Chlorine inhalation: the big picture.
BACKGROUND: Causes of acute chlorine exposures from community pool accidents have many reported etiologies. This case series involves 13 children exposed to high levels of chlorine at two community pools after an unusual mishap in the chlorination maintenance procedure.
CASE REPORT: During maintenance, the water feeding lines to pools are normally turned off, the chemicals replaced, the water turned back on, and the chemicals then reinjected into the line. In two separate disasters in the summer of 1996, the feeding lines were not reprimed with water before the reactants, sodium hypochlorite and muriatic acid, were injected. This caused an unusually high volume of concentrated chlorinated water to be released when refed to the pool.
RESULTS: All patients were treated with beta agonists and humidified oxygen, and five were admitted. None received bicarbonate inhalation. An extensive literature review of chlorine inhalation injuries indicates considerable variance in opinions of the pathophysiology, clinical presentation and treatment modalities, especially steroids and bicarbonate inhalation.
CONCLUSION: In community pools, failure to reprime feeding lines with water after replacing and injecting chlorinating reactants may result in severe and large-scale chlorine exposures. Beta agonist administration and humidified oxygen remains the mainstay of treatment; steroid therapy and bicarbonate inhalation are still inadequately supported.
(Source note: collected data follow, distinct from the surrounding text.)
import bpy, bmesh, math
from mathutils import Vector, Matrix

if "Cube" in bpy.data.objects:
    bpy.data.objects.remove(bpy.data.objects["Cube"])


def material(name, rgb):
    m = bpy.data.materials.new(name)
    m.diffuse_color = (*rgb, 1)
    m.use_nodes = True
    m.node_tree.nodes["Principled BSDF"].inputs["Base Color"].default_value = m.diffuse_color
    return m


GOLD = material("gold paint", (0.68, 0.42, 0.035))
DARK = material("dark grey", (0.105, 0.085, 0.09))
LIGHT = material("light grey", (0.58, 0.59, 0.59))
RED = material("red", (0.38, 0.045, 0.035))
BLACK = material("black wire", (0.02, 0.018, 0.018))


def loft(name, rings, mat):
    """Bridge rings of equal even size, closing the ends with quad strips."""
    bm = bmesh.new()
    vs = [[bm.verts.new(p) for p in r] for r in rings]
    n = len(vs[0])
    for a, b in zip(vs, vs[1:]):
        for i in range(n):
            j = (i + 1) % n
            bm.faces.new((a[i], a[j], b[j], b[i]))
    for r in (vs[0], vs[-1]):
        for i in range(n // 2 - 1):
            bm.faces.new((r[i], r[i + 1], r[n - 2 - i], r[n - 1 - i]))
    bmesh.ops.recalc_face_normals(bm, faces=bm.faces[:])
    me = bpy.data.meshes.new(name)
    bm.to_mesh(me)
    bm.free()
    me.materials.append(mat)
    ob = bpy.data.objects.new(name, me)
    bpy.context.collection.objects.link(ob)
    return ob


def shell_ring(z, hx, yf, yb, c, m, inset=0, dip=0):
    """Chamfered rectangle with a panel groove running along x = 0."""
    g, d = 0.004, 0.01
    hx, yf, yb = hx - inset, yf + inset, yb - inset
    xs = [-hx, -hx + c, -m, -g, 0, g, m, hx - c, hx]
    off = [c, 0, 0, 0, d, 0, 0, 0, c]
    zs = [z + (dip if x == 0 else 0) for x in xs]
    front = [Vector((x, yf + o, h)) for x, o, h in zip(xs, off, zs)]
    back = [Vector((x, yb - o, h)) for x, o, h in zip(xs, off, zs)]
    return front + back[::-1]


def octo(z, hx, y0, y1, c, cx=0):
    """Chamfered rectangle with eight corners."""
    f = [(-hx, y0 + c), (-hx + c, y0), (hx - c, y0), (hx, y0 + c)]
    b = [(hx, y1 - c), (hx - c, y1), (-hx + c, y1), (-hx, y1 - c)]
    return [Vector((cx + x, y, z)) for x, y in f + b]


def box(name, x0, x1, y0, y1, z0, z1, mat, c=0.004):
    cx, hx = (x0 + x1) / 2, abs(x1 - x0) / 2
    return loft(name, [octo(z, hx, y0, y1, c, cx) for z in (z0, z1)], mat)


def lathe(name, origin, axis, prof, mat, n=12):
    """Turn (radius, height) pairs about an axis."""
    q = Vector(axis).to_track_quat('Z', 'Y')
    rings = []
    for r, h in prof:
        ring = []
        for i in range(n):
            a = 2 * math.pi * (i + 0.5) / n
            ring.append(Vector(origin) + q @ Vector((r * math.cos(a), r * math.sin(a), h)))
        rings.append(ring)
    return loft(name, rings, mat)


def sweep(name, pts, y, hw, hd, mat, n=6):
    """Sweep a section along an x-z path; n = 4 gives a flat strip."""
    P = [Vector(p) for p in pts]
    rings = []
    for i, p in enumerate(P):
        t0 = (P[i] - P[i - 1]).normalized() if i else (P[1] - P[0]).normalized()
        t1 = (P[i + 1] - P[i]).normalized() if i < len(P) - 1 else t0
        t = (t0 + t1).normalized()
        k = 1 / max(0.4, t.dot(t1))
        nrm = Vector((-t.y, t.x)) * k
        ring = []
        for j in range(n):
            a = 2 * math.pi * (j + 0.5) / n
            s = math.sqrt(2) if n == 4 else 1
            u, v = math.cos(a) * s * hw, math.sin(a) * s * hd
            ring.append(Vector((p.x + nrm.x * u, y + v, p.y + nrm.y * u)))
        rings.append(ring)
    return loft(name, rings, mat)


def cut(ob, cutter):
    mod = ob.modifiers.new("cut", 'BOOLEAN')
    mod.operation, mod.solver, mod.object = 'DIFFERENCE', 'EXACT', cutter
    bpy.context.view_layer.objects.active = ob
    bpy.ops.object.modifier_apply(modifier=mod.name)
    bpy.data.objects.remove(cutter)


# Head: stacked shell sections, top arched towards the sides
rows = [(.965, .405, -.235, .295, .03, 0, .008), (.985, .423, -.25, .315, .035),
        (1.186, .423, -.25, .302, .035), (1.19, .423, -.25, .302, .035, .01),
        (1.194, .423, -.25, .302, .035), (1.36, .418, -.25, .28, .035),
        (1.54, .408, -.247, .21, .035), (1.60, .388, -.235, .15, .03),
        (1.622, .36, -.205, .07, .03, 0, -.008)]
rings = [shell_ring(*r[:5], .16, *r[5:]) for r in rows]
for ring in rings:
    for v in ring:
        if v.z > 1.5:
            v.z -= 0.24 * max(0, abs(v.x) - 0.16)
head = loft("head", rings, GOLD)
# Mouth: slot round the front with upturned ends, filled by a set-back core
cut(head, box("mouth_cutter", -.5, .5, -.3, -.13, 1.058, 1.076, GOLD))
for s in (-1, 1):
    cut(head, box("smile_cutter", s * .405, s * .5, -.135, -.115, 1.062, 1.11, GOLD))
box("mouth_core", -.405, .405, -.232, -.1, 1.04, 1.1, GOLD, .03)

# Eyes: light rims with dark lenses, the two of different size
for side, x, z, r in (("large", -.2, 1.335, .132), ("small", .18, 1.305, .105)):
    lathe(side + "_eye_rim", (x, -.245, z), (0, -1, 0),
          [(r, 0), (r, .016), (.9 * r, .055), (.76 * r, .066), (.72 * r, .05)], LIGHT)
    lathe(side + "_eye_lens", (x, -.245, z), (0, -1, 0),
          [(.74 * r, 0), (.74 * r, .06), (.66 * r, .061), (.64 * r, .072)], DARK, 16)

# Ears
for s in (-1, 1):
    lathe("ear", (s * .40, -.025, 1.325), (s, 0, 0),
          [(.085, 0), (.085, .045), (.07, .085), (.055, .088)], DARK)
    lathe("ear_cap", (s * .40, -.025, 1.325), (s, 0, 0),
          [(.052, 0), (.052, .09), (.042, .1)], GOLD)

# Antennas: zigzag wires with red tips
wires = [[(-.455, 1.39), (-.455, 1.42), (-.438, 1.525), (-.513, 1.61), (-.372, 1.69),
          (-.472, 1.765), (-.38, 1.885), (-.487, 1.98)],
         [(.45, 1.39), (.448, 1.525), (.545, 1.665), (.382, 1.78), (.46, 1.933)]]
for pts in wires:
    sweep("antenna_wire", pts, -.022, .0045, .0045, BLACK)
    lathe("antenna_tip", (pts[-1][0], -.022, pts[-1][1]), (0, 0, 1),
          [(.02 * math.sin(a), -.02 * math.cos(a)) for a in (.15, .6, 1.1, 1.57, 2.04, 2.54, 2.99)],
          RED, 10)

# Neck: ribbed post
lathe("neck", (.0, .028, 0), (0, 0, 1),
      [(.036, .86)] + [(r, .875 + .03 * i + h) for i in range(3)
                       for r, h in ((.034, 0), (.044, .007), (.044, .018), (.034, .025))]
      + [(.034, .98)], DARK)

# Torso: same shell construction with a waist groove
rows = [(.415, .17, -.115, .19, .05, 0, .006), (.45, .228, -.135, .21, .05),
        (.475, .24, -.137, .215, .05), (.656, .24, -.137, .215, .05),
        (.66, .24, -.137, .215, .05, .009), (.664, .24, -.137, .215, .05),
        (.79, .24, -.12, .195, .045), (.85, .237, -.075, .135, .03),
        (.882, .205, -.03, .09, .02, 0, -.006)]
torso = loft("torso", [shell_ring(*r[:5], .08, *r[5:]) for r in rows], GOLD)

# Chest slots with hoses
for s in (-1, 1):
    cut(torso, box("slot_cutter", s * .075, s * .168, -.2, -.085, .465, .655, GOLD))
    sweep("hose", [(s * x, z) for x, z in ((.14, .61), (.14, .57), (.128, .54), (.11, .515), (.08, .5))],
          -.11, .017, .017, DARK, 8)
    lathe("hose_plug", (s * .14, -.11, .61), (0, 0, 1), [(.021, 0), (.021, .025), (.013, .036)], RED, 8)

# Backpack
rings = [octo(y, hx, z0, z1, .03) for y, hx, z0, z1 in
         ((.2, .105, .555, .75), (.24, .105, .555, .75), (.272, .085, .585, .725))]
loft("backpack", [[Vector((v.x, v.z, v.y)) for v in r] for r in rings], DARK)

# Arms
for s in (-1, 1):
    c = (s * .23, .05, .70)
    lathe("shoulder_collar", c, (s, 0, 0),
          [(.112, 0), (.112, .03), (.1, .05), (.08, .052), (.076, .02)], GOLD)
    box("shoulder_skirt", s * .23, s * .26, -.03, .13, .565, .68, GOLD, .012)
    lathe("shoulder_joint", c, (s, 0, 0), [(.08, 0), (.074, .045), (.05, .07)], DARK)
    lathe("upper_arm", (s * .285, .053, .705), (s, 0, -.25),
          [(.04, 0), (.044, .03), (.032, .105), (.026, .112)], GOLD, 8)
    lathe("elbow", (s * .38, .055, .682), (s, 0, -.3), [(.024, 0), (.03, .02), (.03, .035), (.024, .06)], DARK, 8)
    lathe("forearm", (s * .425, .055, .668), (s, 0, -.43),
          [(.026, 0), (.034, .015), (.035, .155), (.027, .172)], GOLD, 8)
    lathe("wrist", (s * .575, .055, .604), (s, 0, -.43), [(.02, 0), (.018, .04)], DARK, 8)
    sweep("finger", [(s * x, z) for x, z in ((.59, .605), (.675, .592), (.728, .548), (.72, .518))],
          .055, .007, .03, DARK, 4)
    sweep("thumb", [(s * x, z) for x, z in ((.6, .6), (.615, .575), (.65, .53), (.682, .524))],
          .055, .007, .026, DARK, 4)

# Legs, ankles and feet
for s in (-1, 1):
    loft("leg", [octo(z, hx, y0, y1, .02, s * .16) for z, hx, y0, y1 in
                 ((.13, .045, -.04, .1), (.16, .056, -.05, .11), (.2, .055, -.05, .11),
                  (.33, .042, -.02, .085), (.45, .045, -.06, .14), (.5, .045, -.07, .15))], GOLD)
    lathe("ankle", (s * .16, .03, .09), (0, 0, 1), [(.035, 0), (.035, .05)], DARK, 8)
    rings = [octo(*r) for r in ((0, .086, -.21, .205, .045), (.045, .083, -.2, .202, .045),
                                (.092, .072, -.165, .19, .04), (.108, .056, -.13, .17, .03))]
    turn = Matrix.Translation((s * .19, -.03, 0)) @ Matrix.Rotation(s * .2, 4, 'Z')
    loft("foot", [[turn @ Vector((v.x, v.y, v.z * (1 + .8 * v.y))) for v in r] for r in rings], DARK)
Published In/Presented At
Sexton, J. D., & Pronchik, D. J. (1998). Chlorine inhalation: the big picture. Journal of toxicology. Clinical toxicology, 36(1-2), 87–93. https://doi.org/10.3109/15563659809162593
Medicine and Health Sciences
Department of Emergency Medicine